● **Data shown**:
'''

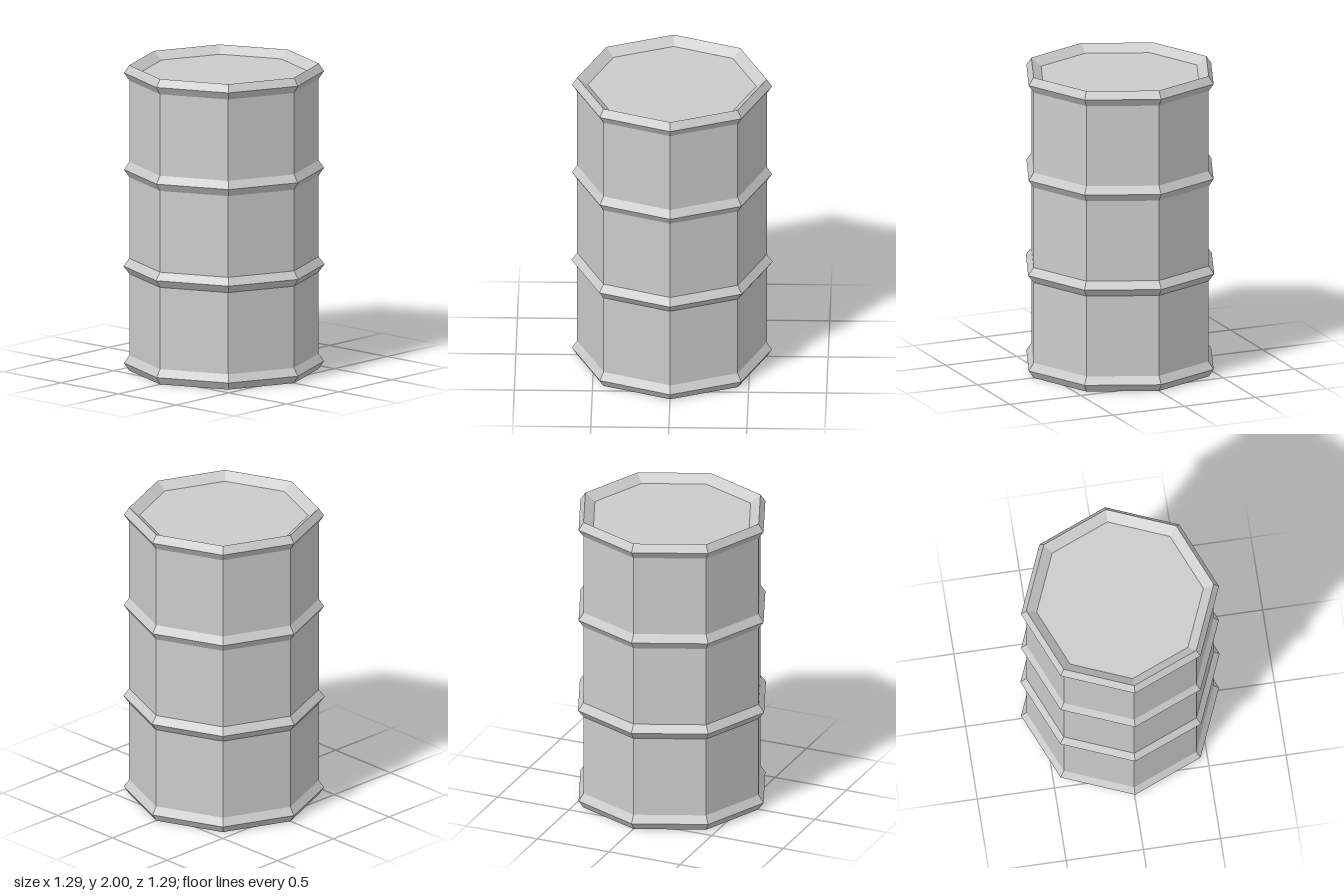
import * as THREE from 'three';

const SIDES = 8;
const BODY = 0.607;   // wall radius
const LID = 0.54;     // radius of the sunken end plates
const HEIGHT = 2;
const SINK = 0.05;    // depth of the end plates

export function createModel() {
  const group = new THREE.Group();
  group.name = 'barrel';
  const material = new THREE.MeshStandardMaterial({ color: 0xcccccc, flatShading: true });

  const add = (name, geometry) => {
    const mesh = new THREE.Mesh(geometry, material);
    mesh.name = name;
    group.add(mesh);
    return mesh;
  };

  // Shell: straight wall with four pointed hoops and a lip sloping in at each end
  const hoops = [[0.05, 0.641], [0.685, 0.645], [1.317, 0.641], [1.95, 0.641]];
  const profile = [new THREE.Vector2(LID, SINK)];
  for (const [y, radius] of hoops) {
    profile.push(
      new THREE.Vector2(BODY, y - 0.05),
      new THREE.Vector2(radius, y),
      new THREE.Vector2(BODY, y + 0.05)
    );
  }
  profile.push(new THREE.Vector2(LID, HEIGHT - SINK));
  add('shell', new THREE.LatheGeometry(profile, SIDES));

  // Sunken end plates
  const plate = new THREE.CircleGeometry(LID, SIDES);
  const lid = add('lid', plate);
  lid.rotation.x = -Math.PI / 2;
  lid.position.y = HEIGHT - SINK;

  const base = add('base', plate);
  base.rotation.x = Math.PI / 2;
  base.position.y = SINK;

  return group;
}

'''

● **Goal of the exercise**: Copy out each line of the data in which the word "position" appears.

● **Answer space**:
  lid.position.y = HEIGHT - SINK;
  base.position.y = SINK;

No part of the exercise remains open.